Almost exactly a year ago, the commander-in-chief transformed himself into a constitutional law professor and held a seminar in the magnificent East Room of the White House. Yes, said President Barack Obama, he had the authority to order military attacks in Syria, but he wouldn’t do so without backing from Congress. America would be stronger, he said, if it stood together.
His words then are current again today – even if some in the Obama administration wish they were forgotten. The congressional debate demanded by the president did not proceed in 2013 as he hoped. The plan to punish Syrian despot Bashar al-Assad for killing his own people with poison gas did not convince Congress. A U.S. attack was cancelled and the image of a despondent world power emerged – with a caricature commander-in-chief caught in his own trap of “on the one hand” and “on the other.”
One should learn from mistakes, but the teaching cannot go on without debate. There is only one way for the U.S. government, which is now considering military operations again in Syria, this time against ISIS, the Sunni militant group that is arguably the most powerful terror organization in history. The way leads to Capitol Hill, into Congress. Georges Clemenceau, the French leader during World War I, understood this well: War is too important to leave to generals.
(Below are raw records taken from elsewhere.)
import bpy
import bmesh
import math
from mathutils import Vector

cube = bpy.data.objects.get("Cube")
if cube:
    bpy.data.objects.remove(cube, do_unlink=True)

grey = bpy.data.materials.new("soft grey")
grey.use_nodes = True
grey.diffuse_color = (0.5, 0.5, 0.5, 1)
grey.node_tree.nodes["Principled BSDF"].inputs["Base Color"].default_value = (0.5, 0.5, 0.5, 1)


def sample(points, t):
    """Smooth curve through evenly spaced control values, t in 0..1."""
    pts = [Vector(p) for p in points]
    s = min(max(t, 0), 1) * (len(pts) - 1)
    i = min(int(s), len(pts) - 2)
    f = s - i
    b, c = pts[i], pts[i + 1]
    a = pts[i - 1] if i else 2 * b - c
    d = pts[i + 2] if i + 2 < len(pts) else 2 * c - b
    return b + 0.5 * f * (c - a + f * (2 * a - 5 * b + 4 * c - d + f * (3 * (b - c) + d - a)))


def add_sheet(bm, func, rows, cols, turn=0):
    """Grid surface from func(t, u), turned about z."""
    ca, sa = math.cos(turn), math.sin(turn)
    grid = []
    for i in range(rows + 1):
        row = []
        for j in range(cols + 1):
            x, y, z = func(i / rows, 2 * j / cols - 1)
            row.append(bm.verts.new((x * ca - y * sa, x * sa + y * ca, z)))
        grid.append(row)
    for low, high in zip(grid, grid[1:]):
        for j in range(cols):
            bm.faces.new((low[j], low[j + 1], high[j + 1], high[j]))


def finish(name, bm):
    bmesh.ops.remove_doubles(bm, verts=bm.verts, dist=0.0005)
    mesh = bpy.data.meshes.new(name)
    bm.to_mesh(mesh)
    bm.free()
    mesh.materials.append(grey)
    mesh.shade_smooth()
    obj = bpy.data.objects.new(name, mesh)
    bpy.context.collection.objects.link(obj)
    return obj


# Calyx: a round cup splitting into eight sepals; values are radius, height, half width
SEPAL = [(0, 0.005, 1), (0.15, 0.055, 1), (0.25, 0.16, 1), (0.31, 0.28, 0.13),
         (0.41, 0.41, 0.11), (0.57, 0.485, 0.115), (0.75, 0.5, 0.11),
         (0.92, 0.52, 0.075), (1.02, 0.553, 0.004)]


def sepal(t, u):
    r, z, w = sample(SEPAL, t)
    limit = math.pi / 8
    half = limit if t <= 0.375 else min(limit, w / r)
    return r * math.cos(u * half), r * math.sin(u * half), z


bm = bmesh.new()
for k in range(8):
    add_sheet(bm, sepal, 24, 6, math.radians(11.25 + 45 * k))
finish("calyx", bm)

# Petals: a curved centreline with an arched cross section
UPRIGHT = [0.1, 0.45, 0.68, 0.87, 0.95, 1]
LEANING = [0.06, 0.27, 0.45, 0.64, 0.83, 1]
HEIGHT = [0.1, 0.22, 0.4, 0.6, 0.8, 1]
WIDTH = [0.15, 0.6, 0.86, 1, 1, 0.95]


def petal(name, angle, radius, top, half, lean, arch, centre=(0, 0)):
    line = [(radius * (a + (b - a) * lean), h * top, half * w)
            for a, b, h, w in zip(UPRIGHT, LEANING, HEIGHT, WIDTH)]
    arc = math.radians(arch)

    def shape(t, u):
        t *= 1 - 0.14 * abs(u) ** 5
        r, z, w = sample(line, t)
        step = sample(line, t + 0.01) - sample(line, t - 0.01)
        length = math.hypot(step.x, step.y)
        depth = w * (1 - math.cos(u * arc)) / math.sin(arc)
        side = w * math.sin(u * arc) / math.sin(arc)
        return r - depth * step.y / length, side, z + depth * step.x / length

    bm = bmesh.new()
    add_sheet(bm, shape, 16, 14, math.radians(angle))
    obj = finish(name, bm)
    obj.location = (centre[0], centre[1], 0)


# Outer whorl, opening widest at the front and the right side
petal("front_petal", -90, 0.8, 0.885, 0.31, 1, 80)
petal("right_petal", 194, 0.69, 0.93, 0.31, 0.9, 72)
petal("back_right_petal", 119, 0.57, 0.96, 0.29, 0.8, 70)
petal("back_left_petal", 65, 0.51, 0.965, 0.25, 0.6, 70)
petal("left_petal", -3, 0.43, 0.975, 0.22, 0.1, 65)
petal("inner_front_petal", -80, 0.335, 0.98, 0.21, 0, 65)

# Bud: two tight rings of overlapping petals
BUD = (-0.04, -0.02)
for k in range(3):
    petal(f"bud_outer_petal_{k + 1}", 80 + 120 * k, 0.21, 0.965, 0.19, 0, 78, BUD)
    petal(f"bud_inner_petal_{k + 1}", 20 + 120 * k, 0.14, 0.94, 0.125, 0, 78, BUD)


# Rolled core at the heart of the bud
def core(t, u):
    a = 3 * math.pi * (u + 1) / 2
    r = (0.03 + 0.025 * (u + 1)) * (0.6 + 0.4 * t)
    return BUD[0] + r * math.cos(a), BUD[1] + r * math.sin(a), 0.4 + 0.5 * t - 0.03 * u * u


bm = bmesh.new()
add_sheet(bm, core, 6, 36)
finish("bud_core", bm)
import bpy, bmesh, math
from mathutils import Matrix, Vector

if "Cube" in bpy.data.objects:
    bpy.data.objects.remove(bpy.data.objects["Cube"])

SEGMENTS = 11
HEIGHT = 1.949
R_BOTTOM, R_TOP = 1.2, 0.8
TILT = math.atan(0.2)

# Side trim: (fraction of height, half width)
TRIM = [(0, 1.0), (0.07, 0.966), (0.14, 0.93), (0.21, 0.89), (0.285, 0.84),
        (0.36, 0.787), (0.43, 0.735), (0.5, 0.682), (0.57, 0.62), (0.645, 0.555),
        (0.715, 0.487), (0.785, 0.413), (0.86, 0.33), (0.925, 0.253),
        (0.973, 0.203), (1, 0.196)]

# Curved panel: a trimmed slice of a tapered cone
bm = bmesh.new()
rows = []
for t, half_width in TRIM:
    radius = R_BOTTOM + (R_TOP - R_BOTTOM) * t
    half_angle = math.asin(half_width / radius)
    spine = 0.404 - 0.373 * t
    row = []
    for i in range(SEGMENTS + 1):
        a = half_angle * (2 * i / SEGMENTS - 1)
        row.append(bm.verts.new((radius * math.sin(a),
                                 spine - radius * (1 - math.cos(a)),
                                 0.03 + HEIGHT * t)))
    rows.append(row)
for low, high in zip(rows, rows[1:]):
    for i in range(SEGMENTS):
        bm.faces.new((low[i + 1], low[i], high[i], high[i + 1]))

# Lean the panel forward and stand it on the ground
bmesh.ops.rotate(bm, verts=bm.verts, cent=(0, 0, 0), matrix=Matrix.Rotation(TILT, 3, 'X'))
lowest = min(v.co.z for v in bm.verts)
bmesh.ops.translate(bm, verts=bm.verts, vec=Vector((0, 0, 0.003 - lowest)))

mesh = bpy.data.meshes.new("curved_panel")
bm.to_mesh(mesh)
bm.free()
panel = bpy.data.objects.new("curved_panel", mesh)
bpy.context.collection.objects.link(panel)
Over the last year, much has happened in Syria and the Middle East, and there is much for President Obama to explain. Meanwhile, America and Mr. Assad are fighting de facto on the same side. They share a common enemy: the bands of murderers in ISIS.